Required action – Read the entries below and pull out each line with the string "profile".

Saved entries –
/---

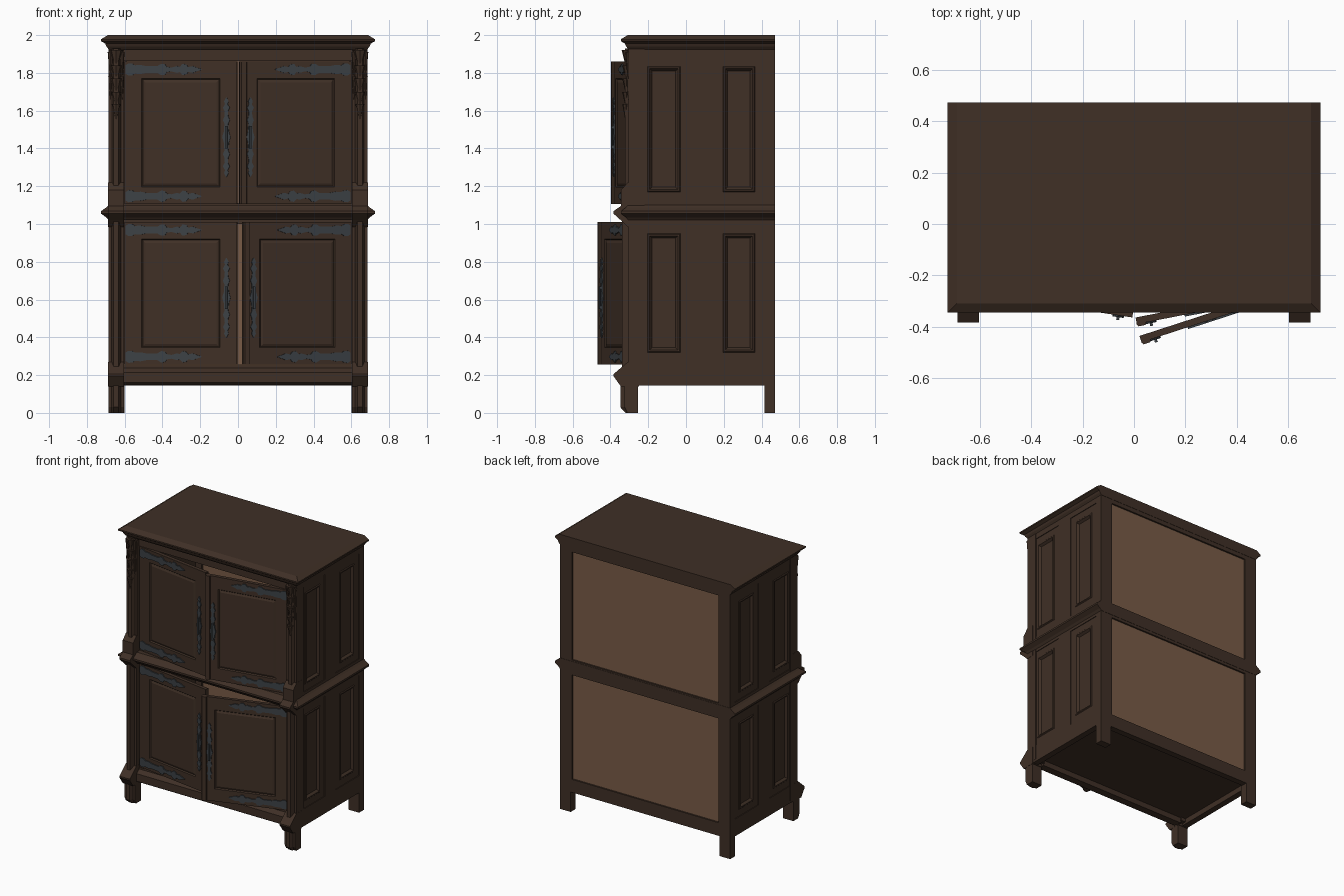
import bpy, bmesh, math
from mathutils import Matrix, Vector

if "Cube" in bpy.data.objects:
    bpy.data.objects.remove(bpy.data.objects["Cube"])


def material(name, rgb):
    m = bpy.data.materials.new(name)
    m.diffuse_color = (*rgb, 1)
    m.use_nodes = True
    m.node_tree.nodes["Principled BSDF"].inputs["Base Color"].default_value = m.diffuse_color
    return m


WOOD = material("dark oak", (0.050, 0.029, 0.019))
TAN = material("pale back board", (0.19, 0.105, 0.062))
IRON = material("dark iron", (0.045, 0.053, 0.060))
I4 = Matrix.Identity(4)


def finish(name, bm, mat, M=I4):
    bm.transform(M)
    bmesh.ops.recalc_face_normals(bm, faces=bm.faces)
    me = bpy.data.meshes.new(name)
    bm.to_mesh(me)
    bm.free()
    me.materials.append(mat)
    ob = bpy.data.objects.new(name, me)
    bpy.context.collection.objects.link(ob)
    return ob


def add_box(bm, x0, x1, y0, y1, z0, z1):
    c = Vector(((x0 + x1) / 2, (y0 + y1) / 2, (z0 + z1) / 2))
    S = Matrix.Diagonal((abs(x1 - x0), abs(y1 - y0), abs(z1 - z0), 1))
    return bmesh.ops.create_cube(bm, size=1, matrix=Matrix.Translation(c) @ S)["verts"]


def boxes(name, dims, mat=WOOD, M=I4):
    bm = bmesh.new()
    for d in dims:
        add_box(bm, *d)
    return finish(name, bm, mat, M)


def loft(name, rings, mat=WOOD, M=I4):
    """Join matching rings of points and cap both ends."""
    bm = bmesh.new()
    vs = [[bm.verts.new(p) for p in r] for r in rings]
    n = len(vs[0])
    for a, b in zip(vs, vs[1:]):
        for i in range(n):
            bm.faces.new((a[i], a[(i + 1) % n], b[(i + 1) % n], b[i]))
    bm.faces.new(vs[0])
    bm.faces.new(vs[-1])
    return finish(name, bm, mat, M)


def rect(x0, x1, y0, y1, z):
    return [(x0, y0, z), (x1, y0, z), (x1, y1, z), (x0, y1, z)]


def panelled(name, dims, normal, steps, M=I4):
    """Box whose face along `normal` gets stepped insets (thickness, depth)."""
    bm = bmesh.new()
    add_box(bm, *dims)
    bmesh.ops.recalc_face_normals(bm, faces=bm.faces)
    bm.normal_update()
    f = max(bm.faces, key=lambda q: q.normal.dot(Vector(normal)))
    for t, d in steps:
        bmesh.ops.inset_individual(bm, faces=[f], thickness=t, depth=d, use_even_offset=True)
    return finish(name, bm, WOOD, M)


# mouldings that wrap front and sides, flush at the back
def moulding(name, profile):
    loft(name, [rect(-.685 - o, .685 + o, -.305 - o, .472, z) for o, z in profile])


moulding("cornice", [(0, 1.925), (.012, 1.94), (.018, 1.955), (.04, 1.968), (.04, 1.978), (.004, 2.0)])
moulding("middle_moulding", [(0, 1.02), (.012, 1.035), (.04, 1.055), (.04, 1.068), (.012, 1.088), (0, 1.10)])

# front rails, floor and back
boxes("top_rail", [(-.61, .61, -.275, -.23, 1.862, 1.94)])
boxes("bottom_rail", [(-.61, .61, -.275, -.23, .145, .25)])
loft("bottom_rail_moulding", [rect(-.61, .61, -.27 - o, -.25, z)
                              for o, z in [(.02, .15), (.035, .16), (.035, .215), (.005, .238)]])
boxes("floor_board", [(-.65, .65, -.25, .45, .185, .21)])
boxes("cabinet_floor", [(-.63, .63, -.24, .44, .21, .258)], TAN)
boxes("back_frame", [(-.65, -.59, .425, .47, .145, 1.93), (.59, .65, .425, .47, .145, 1.93),
                     (-.60, .60, .425, .47, .145, .24), (-.60, .60, .425, .47, 1.0, 1.11),
                     (-.60, .60, .425, .47, 1.895, 1.93)])
boxes("back_panels", [(-.60, .60, .44, .458, .23, 1.01), (-.60, .60, .44, .458, 1.10, 1.90)], TAN)


def post_ring(s, base, rib, z):
    return [(s * x, y, z) for x, y in [(.604, -.22), (.604, base), (.62, base), (.632, rib),
                                       (.658, rib), (.67, base), (.686, base), (.686, -.22)]]


for s, side in ((-1, "left"), (1, "right")):
    # framed side wall with two panels per storey
    a, b = s * .64, s * .685
    boxes(side + "_side_frame",
          [(a, b, y0, y1, .145, 1.93) for y0, y1 in ((-.305, -.255), (.02, .145), (.415, .47))] +
          [(a, b, -.26, .42, z0, z1) for z0, z1 in ((.145, .27), (1.0, 1.12), (1.885, 1.935))])
    for y0, y1 in ((-.255, .02), (.145, .415)):
        for z0, z1 in ((.27, 1.0), (1.12, 1.885)):
            panelled(side + "_side_panel", (a, s * .680, y0, y1, z0, z1), (s, 0, 0),
                     [(.05, 0), (.005, .005), (.008, 0), (.012, -.016)])
    # feet
    boxes(side + "_back_foot", [(s * .60, s * .685, .415, .47, 0, .16)])
    foot = [[(x, max(y, -.255) if y > -.25 else y, z) for x, y, z in post_ring(s, b0, r0, z)]
            for b0, r0, z in ((-.31, -.32, 0), (-.325, -.348, .03), (-.325, -.348, .17))]
    loft(side + "_front_foot", [[(x, -.255 if y > -.25 else y, z) for x, y, z in r] for r in foot])
    # ribbed corner posts with collars
    loft(side + "_lower_post", [post_ring(s, -.305, -.338, z) for z in (.16, 1.03)])
    loft(side + "_upper_post", [post_ring(s, -.302, -.322, z) for z in (1.09, 1.93)])
    x0, x1 = s * .603, s * .687
    loft(side + "_base_flare", [rect(x0, x1, y, -.25, z) for y, z in
                                ((-.345, .14), (-.384, .195), (-.384, .205), (-.308, .27))])
    loft(side + "_post_collar", [rect(x0, x1, y, -.25, z) for y, z in
                                 ((-.31, .985), (-.345, 1.02), (-.384, 1.055), (-.384, 1.068),
                                  (-.345, 1.095), (-.345, 1.18), (-.308, 1.22))])
    # hanging tiered ornament at the top of the post
    bm = bmesh.new()
    for x, y, zb, h, r in [(.645, -.318, 1.55, .085, .024), (.645, -.316, 1.625, .075, .028),
                           (.645, -.314, 1.69, .08, .030), (.645, -.312, 1.76, .08, .032),
                           (.645, -.312, 1.83, .09, .036),
                           (.615, -.305, 1.66, .12, .012), (.675, -.305, 1.66, .12, .012),
                           (.615, -.308, 1.77, .14, .015), (.675, -.308, 1.77, .14, .015)]:
        M = Matrix.Translation((s * x, y, zb + h / 2)) @ Matrix.Diagonal((1, .8, 1, 1))
        bmesh.ops.create_cone(bm, cap_ends=True, segments=8, radius1=r * .2, radius2=r, depth=h, matrix=M)
    finish(side + "_post_ornament", bm, WOOD)

# wrought iron outlines: (distance along, half width)
STRAP = [(0, .022), (.015, .032), (.035, .031), (.05, .022), (.08, .024), (.11, .018), (.17, .018),
         (.19, .030), (.21, .028), (.22, .014), (.245, .010), (.275, .018), (.29, .014), (.305, .030),
         (.325, .026), (.335, .013), (.36, .018), (.38, .010), (.405, .002)]
GRIP = [(0, .002), (.02, .012), (.035, .007), (.055, .018), (.075, .008), (.10, .010), (.12, .018),
        (.14, .010), (.18, .013), (.21, .022)]
GRIP = GRIP + [(.42 - t, w) for t, w in GRIP[-2::-1]]


def plate(name, outline, x, z, vertical, y, M):
    pts = [(t, w) for t, w in outline] + [(t, -w) for t, w in outline[::-1]]
    ring = lambda yy: [(x + w, yy, z + t) if vertical else (x + t, yy, z + w) for t, w in pts]
    loft(name, [ring(y), ring(y - .008)], IRON, M)


# doors stand slightly open; local x runs from hinge to free edge
for s, level, z0, z1, angle in ((-1, "upper", 1.105, 1.86, 8.5), (1, "upper", 1.105, 1.86, 11),
                                (-1, "lower", .255, 1.01, 8.5), (1, "lower", .255, 1.01, 18)):
    name = level + ("_left" if s < 0 else "_right")
    M = (Matrix.Translation((s * .60, -.275, 0)) @ Matrix.Rotation(math.radians(s * angle), 4, 'Z')
         @ Matrix.Diagonal((-s, 1, 1, 1)))
    panelled(name + "_door", (0, .60, 0, .026, z0, z1), (0, -1, 0),
             [(.09, 0), (.006, -.008), (.014, .006)], M)
    if s > 0:
        loft(name + "_door_strip", [[(x, y, z) for x, y in ((.562, .002), (.567, -.010), (.595, -.010),
                                                           (.602, .002))] for z in (z0, z1)], WOOD, M)
    for z in (z0 + .042, z1 - .042):
        plate(name + "_strap_hinge", STRAP, .006, z, False, .001, M)
    plate(name + "_handle_plate", GRIP, .545, z0 + .145, True, .001, M)
    # slim pull on the handle plate
    zc = z0 + .355
    boxes(name + "_handle_pull", [(.539, .551, -.018, -.012, zc - .06, zc + .06),
                                  (.540, .550, -.014, 0, zc - .06, zc - .045),
                                  (.540, .550, -.014, 0, zc + .045, zc + .06)], IRON, M)
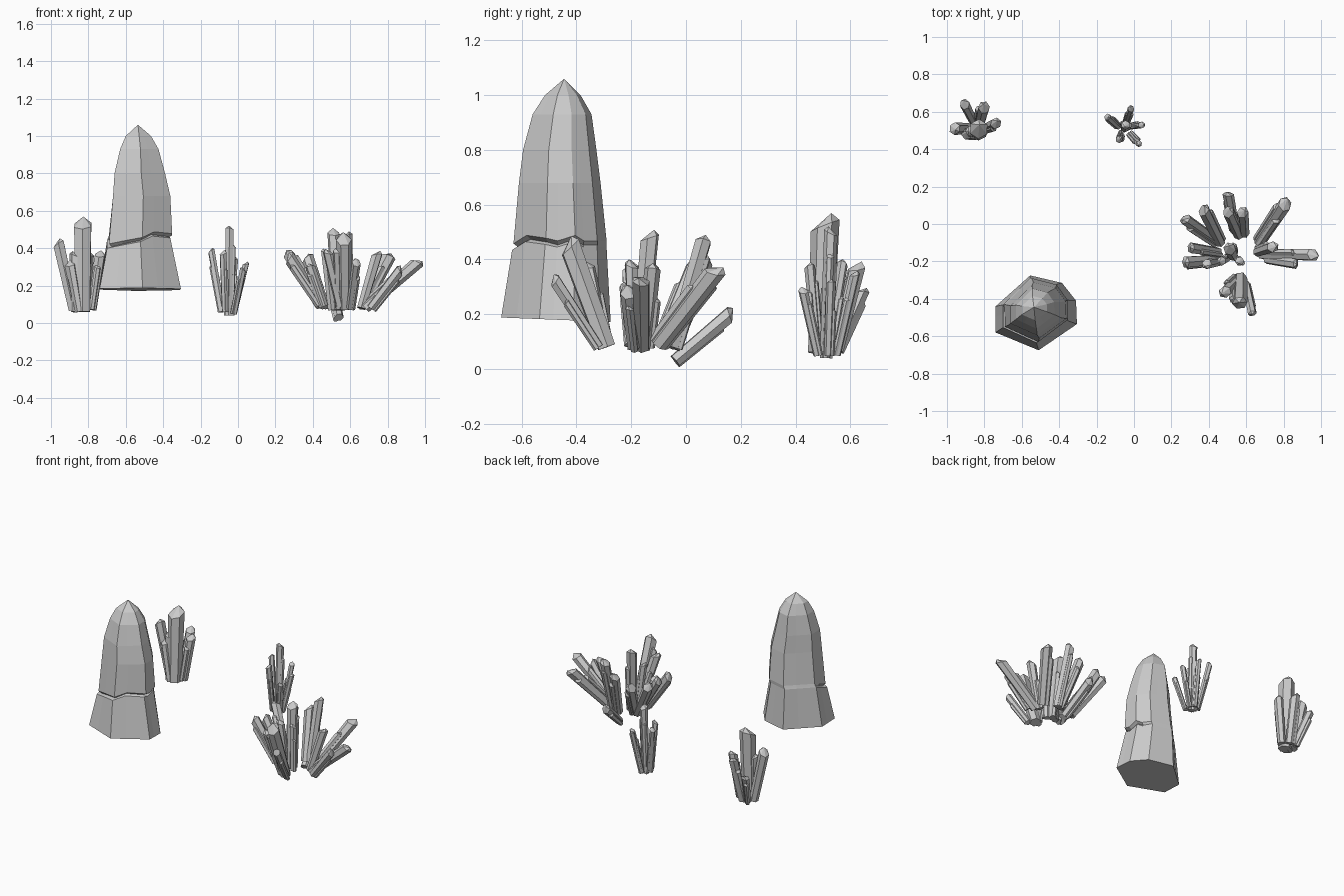
import bpy, bmesh, random
from math import pi, sin, cos
from mathutils import Vector

if "Cube" in bpy.data.objects:
    bpy.data.objects.remove(bpy.data.objects["Cube"])

random.seed(4)


def finish(bm, name):
    bmesh.ops.recalc_face_normals(bm, faces=bm.faces[:])
    mesh = bpy.data.meshes.new(name)
    bm.to_mesh(mesh)
    bm.free()
    bpy.context.collection.objects.link(bpy.data.objects.new(name, mesh))


def loft(bm, rings, apex=None):
    """Skin a stack of closed rings, cap the bottom, close at an apex."""
    rings = [[bm.verts.new(p) for p in ring] for ring in rings]
    n = len(rings[0])
    for a, b in zip(rings, rings[1:]):
        for i in range(n):
            j = (i + 1) % n
            bm.faces.new((a[i], a[j], b[j], b[i]))
    bm.faces.new(rings[0][::-1])
    top = bm.verts.new(apex)
    for i in range(n):
        bm.faces.new((rings[-1][i], rings[-1][(i + 1) % n], top))


def prism(bm, base, tip, r, sides=6):
    """Single crystal: faceted shaft with an off-centre pointed end."""
    axis = (tip - base).normalized()
    u = axis.orthogonal().normalized()
    v = axis.cross(u)
    turn, lean = random.uniform(0, pi), random.uniform(0, 2 * pi)
    shoulder = tip - axis * r * 0.9
    low, high = [], []
    for i in range(sides):
        a = turn + 2 * pi * i / sides
        d = u * cos(a) + v * sin(a)
        low.append(base + d * r * 0.85)
        high.append(shoulder + d * r + axis * r * 0.45 * cos(a - lean))
    apex = tip + (u * cos(lean) + v * sin(lean)) * r * 0.4
    loft(bm, [low, high], apex)


def cluster(name, crystals, companions=2):
    """Each entry: base xyz, tip xyz, radius. Shorter shards hug each shaft."""
    bm = bmesh.new()
    for c in crystals:
        base, tip, r = Vector(c[:3]), Vector(c[3:6]), c[6]
        prism(bm, base, tip, r)
        axis = (tip - base).normalized()
        u = axis.orthogonal().normalized()
        v = axis.cross(u)
        start = random.uniform(0, 2 * pi)
        for k in range(companions):
            a = start + k * 2.3
            off = (u * cos(a) + v * sin(a)) * r * 0.8
            end = base.lerp(tip, random.uniform(0.6, 0.84))
            prism(bm, base + off * 0.9, end + off, r * 0.6)
    finish(bm, name)


# Monolith: seven-sided outline, tapering, cracked on front and right
outline = [(-.74, -.44), (-.74, -.58), (-.51, -.675), (-.305, -.535),
           (-.31, -.41), (-.385, -.315), (-.555, -.275)]
ring_pts = []
for i, p in enumerate(outline):
    q = outline[(i + 1) % 7]
    ring_pts += [p, ((p[0] * .6 + q[0] * .4), (p[1] * .6 + q[1] * .4))]
zig = [0, -.02, -.045, -.03, -.01, .02, .01, .0, .02, 0, 0, 0, 0, 0]
crack = [0, .4, 1, 1, 1, 1, 1, 1, .8, .3, 0, 0, 0, 0]
# z, x range, y range, crack inset, zigzag
levels = [(.18, -.74, -.305, -.675, -.275, 0, 0),
          (.445, -.70, -.362, -.635, -.29, 0, 1),
          (.453, -.695, -.36, -.63, -.29, .12, 1),
          (.468, -.69, -.352, -.63, -.29, 0, 1),
          (.68, -.668, -.362, -.61, -.312, 0, 0),
          (.80, -.66, -.39, -.595, -.327, 0, 0),
          (.93, -.63, -.425, -.56, -.345, 0, 0),
          (1.0, -.60, -.465, -.515, -.385, 0, 0)]
rings = []
for z, x0, x1, y0, y1, inset, zz in levels:
    ring = []
    cx, cy = (x0 + x1) / 2, (y0 + y1) / 2
    for i, (px, py) in enumerate(ring_pts):
        x = x0 + (px + .74) / .435 * (x1 - x0)
        y = y0 + (py + .675) / .40 * (y1 - y0)
        k = 1 - inset * crack[i]
        tilt = -.04 * (py + .475) if z < .2 else 0
        ring.append((cx + (x - cx) * k, cy + (y - cy) * k, z + zz * zig[i] + tilt))
    rings.append(ring)
bm = bmesh.new()
loft(bm, rings, (-.535, -.445, 1.06))
finish(bm, "monolith")

# Back left cluster
cluster("back_left_crystals", [
    (-.83, .49, .06, -.83, .51, .57, .052),
    (-.88, .51, .07, -.965, .51, .45, .034),
    (-.86, .55, .07, -.91, .65, .30, .027),
    (-.82, .55, .07, -.80, .63, .395, .032),
    (-.78, .52, .07, -.735, .54, .39, .03),
    (-.85, .47, .06, -.90, .48, .34, .028)], 1)

# Back middle cluster
cluster("back_middle_crystals", [
    (-.05, .51, .04, -.045, .53, .52, .025),
    (-.085, .52, .06, -.145, .575, .40, .019),
    (-.04, .55, .05, -.015, .62, .36, .018),
    (-.02, .52, .05, .045, .53, .33, .018),
    (-.02, .48, .05, .03, .425, .30, .018),
    (-.07, .48, .06, -.08, .45, .39, .02)], 2)

# Right group: fans of crystals leaning away from the centre
cluster("ring_front_crystals", [
    (.57, -.29, .08, .565, -.435, .48, .042),
    (.60, -.32, .08, .635, -.49, .34, .024),
    (.55, -.30, .09, .48, -.37, .40, .032)], 1)
cluster("ring_centre_crystals", [
    (.53, -.17, .07, .51, -.13, .51, .034),
    (.56, -.19, .07, .565, -.20, .40, .025),
    (.50, -.18, .07, .465, -.20, .40, .025)], 1)
cluster("ring_right_crystals", [
    (.68, -.16, .08, .98, -.165, .34, .034),
    (.66, -.15, .08, .75, -.12, .39, .03),
    (.71, -.19, .08, .88, -.215, .30, .028)], 1)
cluster("ring_back_right_crystals", [
    (.67, -.10, .09, .82, .125, .38, .037)], 2)
cluster("ring_back_crystals", [
    (.54, -.04, .03, .50, .18, .215, .03),
    (.56, -.06, .08, .50, .075, .41, .032),
    (.59, -.05, .08, .58, .07, .49, .032)], 1)
cluster("ring_back_left_crystals", [
    (.44, -.09, .09, .26, .035, .385, .032),
    (.46, -.10, .09, .365, .09, .37, .034)], 1)
cluster("ring_left_crystals", [
    (.44, -.19, .10, .26, -.205, .37, .033),
    (.45, -.15, .10, .29, -.125, .36, .03),
    (.46, -.20, .09, .38, -.215, .32, .027)], 1)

\---

Exercise answer –
def moulding(name, profile):
    loft(name, [rect(-.685 - o, .685 + o, -.305 - o, .472, z) for o, z in profile])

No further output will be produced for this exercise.